= Problem requirements =
A stretch of the entries below is to be set down exactly, running from the line with "sp.points.add(len(points) - 1)" through the line with "lower = [(-0.9, 0.135), (-0.41, 0.13), (-0.335, 0.101)]", both included, and no other line.

= Records provided =

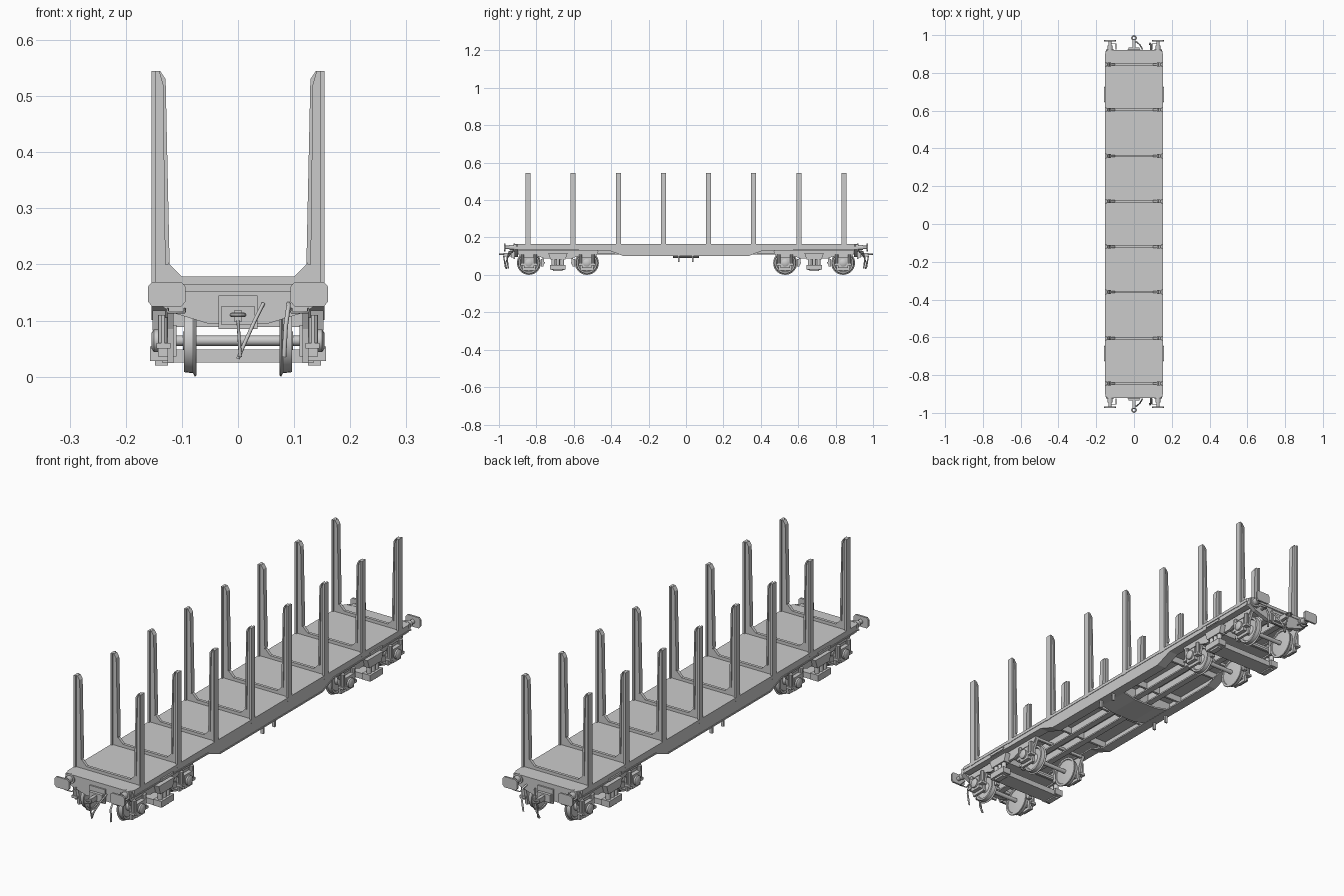
import bpy, bmesh, math
from mathutils import Vector, Matrix

cube = bpy.data.objects.get("Cube")
if cube:
    bpy.data.objects.remove(cube, do_unlink=True)

grey = bpy.data.materials.new("plain grey")
grey.use_nodes = True
COLOUR = (0.6, 0.6, 0.6, 1)
grey.diffuse_color = COLOUR
grey.node_tree.nodes["Principled BSDF"].inputs["Base Color"].default_value = COLOUR


def finish(name, bm, smooth=False):
    bmesh.ops.recalc_face_normals(bm, faces=bm.faces)
    mesh = bpy.data.meshes.new(name)
    bm.to_mesh(mesh)
    bm.free()
    mesh.materials.append(grey)
    ob = bpy.data.objects.new(name, mesh)
    bpy.context.scene.collection.objects.link(ob)
    if smooth:
        bpy.ops.object.select_all(action='DESELECT')
        ob.select_set(True)
        bpy.context.view_layer.objects.active = ob
        bpy.ops.object.shade_smooth_by_angle(angle=math.radians(35))
    return ob


def box(name, x, y, z):
    """Box from (min, max) pairs."""
    bm = bmesh.new()
    bmesh.ops.create_cube(bm, size=1)
    for v in bm.verts:
        v.co = [(a + b) / 2 + c * (b - a) for (a, b), c in zip((x, y, z), v.co)]
    return finish(name, bm)


def prism(name, points, axis, start, end):
    """Extrude an outline along x (points are y,z), y (x,z) or z (x,y)."""
    bm = bmesh.new()
    def place(p, d):
        co = list(p)
        co.insert(axis, d)
        return bm.verts.new(co)
    a = [place(p, start) for p in points]
    b = [place(p, end) for p in points]
    bm.faces.new(a)
    bm.faces.new(b)
    for i in range(len(a)):
        j = (i + 1) % len(a)
        bm.faces.new((a[i], a[j], b[j], b[i]))
    return finish(name, bm)


def lathe(name, centre, direction, profile, sides=24):
    """Spin (distance, radius) rings about an axis through centre."""
    bm = bmesh.new()
    rot = Vector(direction).to_track_quat('Z', 'Y')
    rings = []
    for d, r in profile:
        rings.append([bm.verts.new(Vector(centre) + rot @ Vector(
            (r * math.cos(t), r * math.sin(t), d)))
            for t in (math.tau * i / sides for i in range(sides))])
    bm.faces.new(rings[0])
    bm.faces.new(rings[-1])
    for p, q in zip(rings, rings[1:]):
        for i in range(sides):
            j = (i + 1) % sides
            bm.faces.new((p[i], p[j], q[j], q[i]))
    return finish(name, bm, True)


def tube(name, points, radius):
    curve = bpy.data.curves.new(name, 'CURVE')
    curve.dimensions = '3D'
    curve.bevel_depth = radius
    curve.bevel_resolution = 1
    curve.use_fill_caps = True
    sp = curve.splines.new('POLY')
    sp.points.add(len(points) - 1)
    for p, co in zip(sp.points, points):
        p.co = (*co, 1)
    curve.materials.append(grey)
    ob = bpy.data.objects.new(name, curve)
    bpy.context.scene.collection.objects.link(ob)


def span(sign, a, b):
    return tuple(sorted((sign * a, sign * b)))


SIDES = ((1, "left"), (-1, "right"))
ENDS = ((-1, "front"), (1, "back"))

# Deck with clipped corners
quarter = [(0.154, 0.90), (0.14, 0.92)]
deck = (quarter + [(-x, y) for x, y in reversed(quarter)]
        + [(-x, -y) for x, y in quarter] + [(x, -y) for x, y in reversed(quarter)])
prism("deck", deck, 2, 0.152, 0.165)

# Fish-bellied side sills: web plate and bottom flange
lower = [(-0.9, 0.135), (-0.41, 0.13), (-0.335, 0.101)]
lower += [(-y, z) for y, z in reversed(lower)]
for s, side in SIDES:
    prism(side + "_sill_web", [(-0.9, 0.16)] + lower + [(0.9, 0.16)], 0, s * 0.145, s * 0.152)
    prism(side + "_sill_flange", lower + [(y, z + 0.006) for y, z in reversed(lower)],
          0, s * 0.112, s * 0.154)
    box(side + "_centre_sill", span(s, 0.03, 0.036), (-0.9, 0.9), (0.115, 0.153))
    box(side + "_centre_sill_flange", span(s, 0.02, 0.046), (-0.9, 0.9), (0.110, 0.116))
    for y in (-0.04, 0.035):
        box(side + "_sill_bracket", span(s, 0.135, 0.147), (y - 0.004, y + 0.004), (0.07, 0.12))

# Cross members under the deck
belly = [(0.145, 0.105), (0.125, 0.105), (0.055, 0.09)]
belly += [(-x, z) for x, z in reversed(belly)]
prism("belly_crossbeam", belly + [(x, z + 0.007) for x, z in reversed(belly)], 1, -0.07, 0.07)
for y in (-0.05, 0.05):
    prism("belly_web", belly + [(-0.145, 0.155), (0.145, 0.155)], 1, y - 0.004, y + 0.004)

# Stake frames: thin crossbar web, posts with outer and inner flanges
STAKES = (0.12, 0.36, 0.605, 0.845)
for y in [s * k for s in (-1, 1) for k in STAKES]:
    box("crossbar", (-0.105, 0.105), (y - 0.006, y + 0.006), (0.163, 0.178))
    if abs(y) < 0.5:
        box("deck_crossmember", (-0.147, 0.147), (y - 0.005, y + 0.005), (0.125, 0.155))
    for s, side in SIDES:
        web = [(0.152, 0.163), (0.1, 0.163), (0.1, 0.178), (0.122, 0.2),
               (0.129, 0.53), (0.139, 0.545), (0.152, 0.545)]
        prism(side + "_stake_web", [(s * x, z) for x, z in web], 1, y - 0.006, y + 0.006)
        box(side + "_stake_outer_flange", span(s, 0.146, 0.154),
            (y - 0.013, y + 0.013), (0.15, 0.545))
        inner = [(0.124, 0.2), (0.122, 0.205), (0.129, 0.53), (0.139, 0.545),
                 (0.141, 0.545), (0.134, 0.52), (0.13, 0.2)]
        prism(side + "_stake_inner_flange", [(s * x, z) for x, z in inner],
              1, y - 0.010, y + 0.010)

# Ends: headstock, buffers, drawgear, hoses
for e, end in ENDS:
    beam = [(0.15, 0.163), (0.15, 0.135), (0.12, 0.115), (0.055, 0.095)]
    beam += [(-x, z) for x, z in reversed(beam)]
    prism(end + "_headstock", beam, 1, e * 0.898, e * 0.917)
    for s, side in SIDES:
        c = Vector((s * 0.127, e * 0.915, 0.147))
        lathe(f"{end}_{side}_buffer_stem", c, (0, e, 0),
              [(0, 0.021), (0.008, 0.021), (0.008, 0.014), (0.03, 0.014),
               (0.03, 0.009), (0.055, 0.009)], 16)
        head = [(0.033, 0.014), (0.026, 0.022)]
        head += [(-x, z) for x, z in reversed(head)] + [(-x, -z) for x, z in head] \
            + [(x, -z) for x, z in reversed(head)]
        prism(f"{end}_{side}_buffer_head", [(c.x + x, c.z + z) for x, z in head],
              1, e * 0.966, e * 0.974)
        # Steps beside the headstock
        tube(f"{end}_{side}_hand_rail", [(s * 0.095, e * 0.925, 0.12),
             (s * 0.095, e * 0.955, 0.115), (s * 0.125, e * 0.955, 0.115),
             (s * 0.125, e * 0.925, 0.12)], 0.0025)
    box(end + "_draw_plate", (-0.035, 0.035), span(e, 0.915, 0.923), (0.085, 0.145))
    box(end + "_draw_housing", (-0.03, 0.03), span(e, 0.92, 0.935), (0.093, 0.125))
    box(end + "_draw_hook_shank", (-0.007, 0.007), span(e, 0.93, 0.975), (0.098, 0.118))
    bpy.ops.mesh.primitive_torus_add(location=(0, e * 0.985, 0.11), major_radius=0.011,
                                     minor_radius=0.004, major_segments=16, minor_segments=8)
    bpy.context.object.name = end + "_draw_hook"
    bpy.context.object.data.materials.append(grey)
    tube(end + "_screw_link", [(0.045, e * 0.925, 0.13), (0.03, e * 0.95, 0.10),
         (0.012, e * 0.965, 0.06), (0.0, e * 0.96, 0.032)], 0.0035)
    tube(end + "_chain_link", [(0, e * 0.975, 0.1), (0.004, e * 0.965, 0.035)], 0.003)
    tube(end + "_brake_hose", [(0.09, e * 0.915, 0.13), (0.09, e * 0.945, 0.125),
         (0.085, e * 0.957, 0.09), (0.082, e * 0.95, 0.035)], 0.004)

# Bogies
for e, end in ENDS:
    mid = e * 0.685
    box(end + "_bogie_bolster", (-0.135, 0.135), (mid - 0.035, mid + 0.035), (0.025, 0.048))
    box(end + "_bogie_pivot_beam", (-0.125, 0.125), (mid - 0.03, mid + 0.03), (0.088, 0.115))
    lathe(end + "_pivot", (0, mid, 0.11), (0, 0, 1), [(0, 0.03), (0.045, 0.03)])
    for s, side in SIDES:
        tag = f"{end}_{side}_"
        # Side frame arching over the axle boxes
        half = [(0.215, 0.122), (0.2, 0.105), (0.12, 0.105), (0.075, 0.088)]
        frame = [(mid + y, z) for y, z in half] + [(mid - y, z) for y, z in reversed(half)]
        frame += [(mid - 0.215, 0.13), (mid + 0.215, 0.13)]
        prism(tag + "side_frame", frame, 0, s * 0.118, s * 0.130)
        # Spring nest
        nest = [(-0.052, 0.118), (-0.04, 0.082), (0.04, 0.082), (0.052, 0.118)]
        prism(tag + "spring_cap", [(mid + y, z) for y, z in nest], 0, s * 0.122, s * 0.152)
        box(tag + "spring_seat", span(s, 0.12, 0.157), (mid - 0.042, mid + 0.042), (0.028, 0.054))
        box(tag + "spring_foot", span(s, 0.125, 0.148), (mid - 0.025, mid + 0.025), (0.02, 0.03))
        box(tag + "side_bearer", span(s, 0.135, 0.158), (mid - 0.04, mid + 0.04), (0.135, 0.146))
        for k in (-0.024, 0.0, 0.024):
            lathe(tag + "coil_spring", (s * 0.139, mid + k, 0.05), (0, 0, 1),
                  [(0, 0.01), (0.035, 0.01)], 12)
        for a in (-1, 1):
            y = mid + a * 0.155
            # Wheel with inner flange and dished face
            lathe(tag + "wheel", (s * 0.074, y, 0.064), (s, 0, 0),
                  [(0, 0.022), (0.003, 0.052), (0, 0.054), (0, 0.062), (0.003, 0.064),
                   (0.006, 0.058), (0.022, 0.056), (0.022, 0.048), (0.016, 0.045),
                   (0.014, 0.022), (0.024, 0.016)], 32)
            # Axle guard, box and cover
            guard = [(-0.062, 0.125), (-0.042, 0.085), (-0.034, 0.024), (0.034, 0.024),
                     (0.042, 0.085), (0.062, 0.125)]
            prism(tag + "axle_guard", [(y + p, z) for p, z in guard], 0, s * 0.115, s * 0.126)
            box(tag + "axle_box", span(s, 0.11, 0.143), (y - 0.026, y + 0.026), (0.036, 0.092))
            lathe(tag + "axle_cover", (s * 0.14, y, 0.064), (s, 0, 0),
                  [(0, 0.02), (0.01, 0.02), (0.014, 0.014)], 16)
            for k in (-0.034, 0.034):
                lathe(tag + "box_spring", (s * 0.134, y + k, 0.06), (0, 0, 1),
                      [(0, 0.009), (0.05, 0.009)], 10)
                box(tag + "spring_ledge", span(s, 0.12, 0.145),
                    (y + k - 0.011, y + k + 0.011), (0.05, 0.06))
            # Brake shoe facing the bolster
            box(tag + "brake_shoe", span(s, 0.078, 0.094),
                span(1, y - a * 0.078, y - a * 0.064), (0.045, 0.085))
            box(tag + "brake_hanger", span(s, 0.082, 0.09),
                span(1, y - a * 0.082, y - a * 0.074), (0.055, 0.125))
    for a in (-1, 1):
        y = mid + a * 0.155
        lathe(end + "_axle", (-0.12, y, 0.064), (1, 0, 0), [(0, 0.009), (0.24, 0.009)], 16)
        box(end + "_brake_beam", (-0.095, 0.095), span(1, y - a * 0.086, y - a * 0.076),
            (0.06, 0.07))
        box(end + "_bogie_end_beam", (-0.12, 0.12),
            span(1, mid + a * 0.205, mid + a * 0.215), (0.118, 0.13))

= Output for this task =
    sp.points.add(len(points) - 1)
    for p, co in zip(sp.points, points):
        p.co = (*co, 1)
    curve.materials.append(grey)
    ob = bpy.data.objects.new(name, curve)
    bpy.context.scene.collection.objects.link(ob)


def span(sign, a, b):
    return tuple(sorted((sign * a, sign * b)))


SIDES = ((1, "left"), (-1, "right"))
ENDS = ((-1, "front"), (1, "back"))

# Deck with clipped corners
quarter = [(0.154, 0.90), (0.14, 0.92)]
deck = (quarter + [(-x, y) for x, y in reversed(quarter)]
        + [(-x, -y) for x, y in quarter] + [(x, -y) for x, y in reversed(quarter)])
prism("deck", deck, 2, 0.152, 0.165)

# Fish-bellied side sills: web plate and bottom flange
lower = [(-0.9, 0.135), (-0.41, 0.13), (-0.335, 0.101)]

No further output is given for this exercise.